Set Limits on Queen’s Park’s Power over Electricity Market, says CD Howe Institute
“It is remarkable that the expenditure of billions of dollars can be made with the stroke of a pen with virtually no oversight.”
February 24, 2016 – The government of Ontario should move away from controlling electricity planning, according to a new C.D. Howe Institute report. In “Learning from Mistakes: Improving Governance in the Ontario Electricity Sector,” author George Vegh argues that the government should face more checks and balances when spending electricity ratepayer money. The government should only set broad policy objectives and not make choices on which technologies and which suppliers should receive government contracts.
Over the last 10 years, the government has directed the expenditure of billions of dollars of public money on electricity projects with virtually no oversight or checks and balances. During this time, Ontario consumers have seen a large increase in electricity prices, with more to come.
“It is remarkable that the expenditure of billions of dollars can be made with the stroke of a pen with virtually no oversight,” commented Vegh.
In response to concerns about the rising cost of electricity and poor governance, most notably from the Auditor General’s report last December, the Ontario government has touted its proposed Bill 135 as the solution. However, far from solving the concerns about electricity-sector governance, the proposed Bill entrenches and expands the status quo and provides no role for oversight of government electricity directives.

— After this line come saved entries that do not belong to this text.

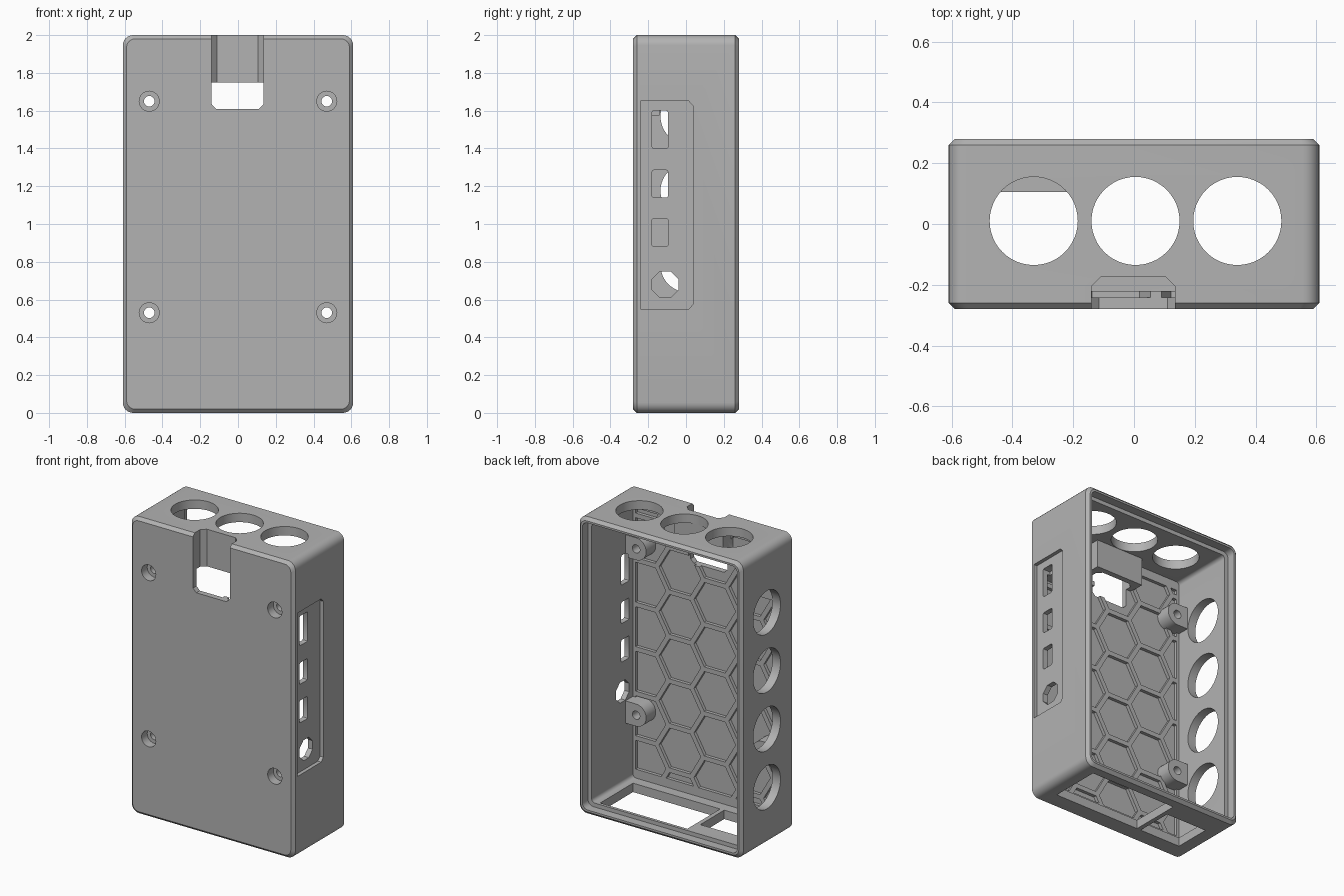
import bpy, bmesh, math

if "Cube" in bpy.data.objects:
    bpy.data.objects.remove(bpy.data.objects["Cube"])

grey = bpy.data.materials.new("plain_grey")
grey.use_nodes = True
colour = (0.45, 0.45, 0.45, 1)
grey.diffuse_color = colour
grey.node_tree.nodes["Principled BSDF"].inputs["Base Color"].default_value = colour


def place(axis, u, v, w):
    return {"x": (w, u, v), "y": (u, w, v), "z": (u, v, w)}[axis]


def loft(bm, axis, sections):
    """Closed solid through (position, outline) sections."""
    rings = [[bm.verts.new(place(axis, u, v, w)) for u, v in pts] for w, pts in sections]
    n = len(rings[0])
    for a, b in zip(rings, rings[1:]):
        for i in range(n):
            j = (i + 1) % n
            bm.faces.new((a[i], a[j], b[j], b[i]))
    bm.faces.new(rings[0][::-1])
    bm.faces.new(rings[-1])


def prism(bm, axis, pts, a, b):
    loft(bm, axis, [(a, pts), (b, pts)])


def circle(u, v, r, n=48, turn=0.0):
    angles = [turn + math.tau * i / n for i in range(n)]
    return [(u + r * math.cos(a), v + r * math.sin(a)) for a in angles]


def rect(u0, u1, v0, v1, r=0.0, steps=6):
    if r == 0:
        return [(u0, v0), (u1, v0), (u1, v1), (u0, v1)]
    pts = []
    corners = [(u1 - r, v1 - r), (u0 + r, v1 - r), (u0 + r, v0 + r), (u1 - r, v0 + r)]
    for k, (u, v) in enumerate(corners):
        for i in range(steps + 1):
            a = (k + i / steps) * math.pi / 2
            pts.append((u + r * math.cos(a), v + r * math.sin(a)))
    return pts


def shell_outline(inset):
    return rect(-0.61 + inset, 0.61 - inset, inset, 2 - inset, 0.055 - inset * 0.5)


def finish(bm, name):
    bmesh.ops.recalc_face_normals(bm, faces=bm.faces)
    mesh = bpy.data.meshes.new(name)
    bm.to_mesh(mesh)
    bm.free()
    mesh.materials.append(grey)
    obj = bpy.data.objects.new(name, mesh)
    bpy.context.collection.objects.link(obj)
    return obj


def combine(target, bm, operation="DIFFERENCE"):
    """Apply a boolean, then discard the helper."""
    helper = bm if isinstance(bm, bpy.types.Object) else finish(bm, "helper")
    mod = target.modifiers.new("combine", "BOOLEAN")
    mod.operation, mod.solver, mod.object = operation, "EXACT", helper
    bpy.context.view_layer.objects.active = target
    bpy.ops.object.modifier_apply(modifier=mod.name)
    bpy.data.objects.remove(helper)


# Outer shell with chamfered front and back edges
bm = bmesh.new()
loft(bm, "y", [(-0.28, shell_outline(0.02)), (-0.26, shell_outline(0)),
               (0.26, shell_outline(0)), (0.28, shell_outline(0.02))])
case = finish(bm, "case_shell")

# Cavity open at the back, with a stepped lip
for inset, start in ((0.06, -0.22), (0.033, 0.22)):
    bm = bmesh.new()
    prism(bm, "y", shell_outline(inset), start, 0.4)
    combine(case, bm)

# Honeycomb pockets on the inside of the front wall
bm = bmesh.new()
for col in range(-3, 3):
    for row in range(-5, 3):
        x = 0.2 + 0.26 * col
        z = 1.53 + 0.3 * row + 0.15 * (col % 2)
        prism(bm, "y", circle(x, z, 0.155, 6), -0.242, -0.2)
honeycomb = finish(bm, "honeycomb")
bm = bmesh.new()
prism(bm, "y", rect(-0.53, 0.53, 0.12, 1.88), -0.3, -0.1)
combine(honeycomb, bm, "INTERSECT")
combine(case, honeycomb)

# Screw bosses and the shroud behind the top notch
screws = [(s * 0.47, z) for s in (-1, 1) for z in (0.53, 1.65)]
bm = bmesh.new()
for x, z in screws:
    s = 1 if x > 0 else -1
    arc = [math.pi / 2 + math.pi * i / 16 for i in range(17)]
    pts = [(x + s * 0.075 * math.cos(a), z + 0.075 * math.sin(a)) for a in arc]
    pts += [(s * 0.58, z - 0.075), (s * 0.58, z + 0.075)]
    prism(bm, "y", pts, -0.26, -0.14)
prism(bm, "z", rect(-0.18, 0.18, -0.255, -0.137), 1.75, 1.97)
combine(case, bm, "UNION")

# Openings that pass through the walls
bm = bmesh.new()
for x in (-0.33, 0.005, 0.34):
    prism(bm, "z", circle(x, 0.01, 0.145), 1.9, 2.1)
for i in range(4):
    prism(bm, "x", circle(0.01, 0.39 + 0.393 * i, 0.145), -0.7, -0.53)
for x, z in screws:
    prism(bm, "y", circle(x, z, 0.028, 24), -0.4, -0.1)
for z0, z1 in ((1.4, 1.6), (1.14, 1.285), (0.88, 1.03)):
    prism(bm, "x", rect(-0.18, -0.095, z0, z1, 0.01, 2), 0.53, 0.7)
prism(bm, "x", circle(-0.11, 0.68, 0.075, 8, math.pi / 8), 0.53, 0.7)
prism(bm, "z", rect(-0.15, 0.5, -0.15, 0.2), -0.1, 0.1)
prism(bm, "z", rect(-0.49, -0.18, -0.15, 0.105), -0.1, 0.1)
combine(case, bm)

# Notch channel at the top of the front
bm = bmesh.new()
notch = [(-0.14, -0.4), (0.135, -0.4), (0.135, -0.205), (0.105, -0.175),
         (-0.11, -0.175), (-0.14, -0.205)]
low = [(max(-0.115, min(0.11, x)), y) for x, y in notch]
loft(bm, "z", [(1.61, low), (1.635, notch), (2.1, notch)])
combine(case, bm)

# Port recess on the left side and counterbores for the screws
bm = bmesh.new()
recess = [(-0.24, 0.55), (0.015, 0.55), (0.037, 0.575), (0.037, 1.625),
          (0.015, 1.65), (-0.24, 1.65)]
prism(bm, "x", recess, 0.585, 0.7)
for x, z in screws:
    prism(bm, "y", circle(x, z, 0.053, 32), -0.4, -0.22)
combine(case, bm)

# Smooth the rounded corners and holes, keep the edges sharp
bpy.ops.object.select_all(action="DESELECT")
case.select_set(True)
bpy.context.view_layer.objects.active = case
bpy.ops.object.shade_smooth_by_angle(angle=math.radians(30))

The author proposes the following recommendations to improve the system:
- Move away from a central planning model towards a locally based supply obligation that aligns accountability with responsibility.
- Even if the government is to maintain its central role in setting outcomes, it can reduce its role in picking winners and losers. This requires increased reliance on market mechanisms, including requests for proposals, and capacity markets to meet operational and capacity needs based on demonstrable system requirements.
Vegh concluded: “Rather than extend and entrench the problems, Bill 135 should provide the opportunity to correct them.”
The C.D. Howe Institute is an independent not-for-profit research institute whose mission is to raise living standards by fostering economically sound public policies. Widely considered to be Canada’s most influential think tank, the Institute is a trusted source of essential policy intelligence, distinguished by research that is nonpartisan, evidence-based and subject to definitive expert review.
For more information contact: George Vegh, Counsel, McCarthy Tétrault, and Adjunct Professor, University of Toronto School of Public Policy and Governance, University of Toronto Law School and Osgoode Hall Law School; 416-865-1904, or email: email@example.com.